In my last post I shared quotes by 10 famous female scientists. Today I want to introduce the first three of these impressive and extraordinary Ladies.
Marie Currie (1867 – 1934)
She was the first woman ever to win a Nobel Prize and the first female professor at the University of Paris. At that time many scientists found it difficult to believe that a woman could be capable of in depth scientific work.
Marie Curie received two Noble Prizes, one in Physics (in 1903, shared with Pierre Curie and Henri Becquerel) and one alone in 1911 in Chemistry for the discovery of Polonium (element 84 of the periodic system) and Radium (element 88 of the periodic system). Her husband Pierre Curie had died in 1906 in a road accident.
She was born in Warsaw, Poland, and became later a French citizen. However, she never lost her sense of Polish identity. That’s why she named the first element that she discovered ‘Polonium’, after her native country.
Marie Curie’s daughter Eve writes a sweet story in the biography about her mother. Marie and Pierre loved to sit in the dark in their laboratory, holding hands and watching the beauty of the illumination of radium, not knowing about the dangers of radioactivity at that time.
Lise Meitner (1878 – 1968)

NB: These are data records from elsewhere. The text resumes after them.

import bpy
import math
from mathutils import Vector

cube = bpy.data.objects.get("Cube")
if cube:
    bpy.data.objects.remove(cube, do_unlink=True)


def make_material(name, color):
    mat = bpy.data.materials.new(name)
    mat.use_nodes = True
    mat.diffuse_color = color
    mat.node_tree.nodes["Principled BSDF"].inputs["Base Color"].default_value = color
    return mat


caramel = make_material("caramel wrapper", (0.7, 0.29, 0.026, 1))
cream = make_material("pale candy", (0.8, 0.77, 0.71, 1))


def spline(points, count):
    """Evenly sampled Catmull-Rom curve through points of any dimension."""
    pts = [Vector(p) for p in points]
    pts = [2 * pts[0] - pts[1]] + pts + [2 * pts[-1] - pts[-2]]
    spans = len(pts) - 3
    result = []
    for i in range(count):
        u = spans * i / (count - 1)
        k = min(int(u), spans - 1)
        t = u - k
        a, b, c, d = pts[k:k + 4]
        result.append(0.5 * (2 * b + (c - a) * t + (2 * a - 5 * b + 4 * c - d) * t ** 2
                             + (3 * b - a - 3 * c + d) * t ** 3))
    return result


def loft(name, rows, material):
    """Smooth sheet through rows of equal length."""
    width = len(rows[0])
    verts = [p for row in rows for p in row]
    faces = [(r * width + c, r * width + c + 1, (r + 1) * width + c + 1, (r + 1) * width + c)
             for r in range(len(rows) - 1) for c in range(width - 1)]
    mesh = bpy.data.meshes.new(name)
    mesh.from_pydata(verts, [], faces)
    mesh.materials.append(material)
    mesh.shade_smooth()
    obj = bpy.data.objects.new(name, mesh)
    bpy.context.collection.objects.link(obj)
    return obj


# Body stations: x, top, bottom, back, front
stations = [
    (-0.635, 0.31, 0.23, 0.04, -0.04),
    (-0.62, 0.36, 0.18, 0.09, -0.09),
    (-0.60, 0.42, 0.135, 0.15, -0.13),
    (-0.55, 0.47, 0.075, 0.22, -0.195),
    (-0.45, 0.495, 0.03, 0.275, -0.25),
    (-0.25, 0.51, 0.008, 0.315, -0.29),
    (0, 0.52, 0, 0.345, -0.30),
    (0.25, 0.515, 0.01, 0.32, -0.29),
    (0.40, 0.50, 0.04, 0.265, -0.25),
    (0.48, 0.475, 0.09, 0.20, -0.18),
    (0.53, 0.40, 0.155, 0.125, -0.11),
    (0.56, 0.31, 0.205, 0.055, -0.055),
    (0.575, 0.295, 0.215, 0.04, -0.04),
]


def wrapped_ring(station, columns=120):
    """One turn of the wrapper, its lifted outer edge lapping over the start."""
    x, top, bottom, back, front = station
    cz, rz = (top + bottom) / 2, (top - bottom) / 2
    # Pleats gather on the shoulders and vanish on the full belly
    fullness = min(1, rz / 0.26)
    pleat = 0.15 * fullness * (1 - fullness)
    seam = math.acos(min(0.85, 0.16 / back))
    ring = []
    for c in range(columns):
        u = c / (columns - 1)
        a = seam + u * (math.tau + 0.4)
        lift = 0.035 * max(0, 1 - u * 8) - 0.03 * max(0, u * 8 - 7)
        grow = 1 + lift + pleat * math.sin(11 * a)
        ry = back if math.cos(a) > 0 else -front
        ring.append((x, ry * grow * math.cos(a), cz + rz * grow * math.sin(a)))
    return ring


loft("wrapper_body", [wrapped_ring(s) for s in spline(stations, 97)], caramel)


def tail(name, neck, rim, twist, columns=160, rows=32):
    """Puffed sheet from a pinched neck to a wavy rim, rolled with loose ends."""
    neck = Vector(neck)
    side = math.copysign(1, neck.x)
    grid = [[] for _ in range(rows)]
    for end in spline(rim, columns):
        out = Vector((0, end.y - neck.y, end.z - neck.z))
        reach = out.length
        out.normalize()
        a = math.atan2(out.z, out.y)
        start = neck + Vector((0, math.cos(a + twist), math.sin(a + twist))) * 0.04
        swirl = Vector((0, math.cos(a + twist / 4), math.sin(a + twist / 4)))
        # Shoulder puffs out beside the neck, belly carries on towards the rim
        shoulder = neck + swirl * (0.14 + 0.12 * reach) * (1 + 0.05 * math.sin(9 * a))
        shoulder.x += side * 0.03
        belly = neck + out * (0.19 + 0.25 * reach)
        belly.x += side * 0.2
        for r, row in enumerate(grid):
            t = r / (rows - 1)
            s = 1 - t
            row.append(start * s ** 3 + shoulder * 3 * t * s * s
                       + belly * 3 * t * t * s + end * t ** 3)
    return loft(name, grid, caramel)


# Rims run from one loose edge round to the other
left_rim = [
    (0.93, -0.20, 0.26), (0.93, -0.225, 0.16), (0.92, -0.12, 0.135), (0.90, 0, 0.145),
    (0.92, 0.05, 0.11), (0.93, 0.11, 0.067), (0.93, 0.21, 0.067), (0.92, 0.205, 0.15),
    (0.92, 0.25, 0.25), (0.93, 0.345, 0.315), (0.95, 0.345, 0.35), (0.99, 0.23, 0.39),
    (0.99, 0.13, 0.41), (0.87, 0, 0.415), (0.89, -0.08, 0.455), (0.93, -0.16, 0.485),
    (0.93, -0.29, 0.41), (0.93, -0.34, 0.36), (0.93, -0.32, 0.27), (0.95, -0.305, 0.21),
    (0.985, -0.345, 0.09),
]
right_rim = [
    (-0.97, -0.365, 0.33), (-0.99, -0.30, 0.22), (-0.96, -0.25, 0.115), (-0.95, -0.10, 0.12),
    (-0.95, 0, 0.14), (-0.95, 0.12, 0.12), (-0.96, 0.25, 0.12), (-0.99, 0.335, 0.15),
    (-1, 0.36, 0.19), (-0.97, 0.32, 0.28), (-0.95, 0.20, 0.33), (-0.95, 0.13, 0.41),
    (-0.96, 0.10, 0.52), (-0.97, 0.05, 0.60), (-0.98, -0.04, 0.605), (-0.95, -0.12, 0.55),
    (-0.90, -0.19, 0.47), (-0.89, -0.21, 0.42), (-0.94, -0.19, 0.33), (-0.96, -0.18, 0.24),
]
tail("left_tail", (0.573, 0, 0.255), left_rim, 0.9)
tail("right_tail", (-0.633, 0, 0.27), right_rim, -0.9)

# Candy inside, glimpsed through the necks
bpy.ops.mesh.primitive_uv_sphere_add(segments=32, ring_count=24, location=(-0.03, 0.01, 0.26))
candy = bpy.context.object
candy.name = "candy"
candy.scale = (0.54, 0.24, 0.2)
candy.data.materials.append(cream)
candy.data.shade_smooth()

Lise Meitner was an Austrian, later Swedish, physicist. She worked on radioactivity and nuclear science. Together with Otto Hahn, Lise Meitner was part of the team in Berlin that discovered nuclear fission. Otto Hahn was awarded the Nobel Prize in Chemistry in 1944 for their discovery. For reasons of security, Jewish Lise was living in Sweden at this time. She is often mentioned as one of the most glaring examples of women’s scientific achievement overlooked by the Nobel committee.
Being invited to work at Los Alamos during the Manhattan Project to create the atomic bomb, Lise Meitner said
“I will have nothing to do with a bomb!’
Element 109 of the periodic system is named in her honor ‘Meitnerium’. It was discovered at the GSI Helmholtz Centre for Heavy Ion Research where I worked for 4 years (as described in my post How tumor therapy became personal).
Gertrude Elion (1918 – 1999)
Gertrude Elion was an American biochemist and pharmacologist. In 1988, years after her official retirement, she was awarded the Noble Prize in Physiology or Medicine for the discoveries of important principles for drug treatment (shared with James W. Black and George H. Hitchings).
A life changing moment was her grandfather’s death of cancer when Gertrude was only 15. She became a hard working woman who dedicated her life to science. She never married nor had any children. She said
“I had no specific bent toward science until my grandfather died of cancer. I decided nobody should suffer that much.”
While working with Hitchings, Getrude developed the first drugs to fight leukemia, herpes, and AIDS. Using innovative research methods Gertrude oversaw the adaptation of Azidothymidine (AZT), the first drug used for the treatment of AIDS.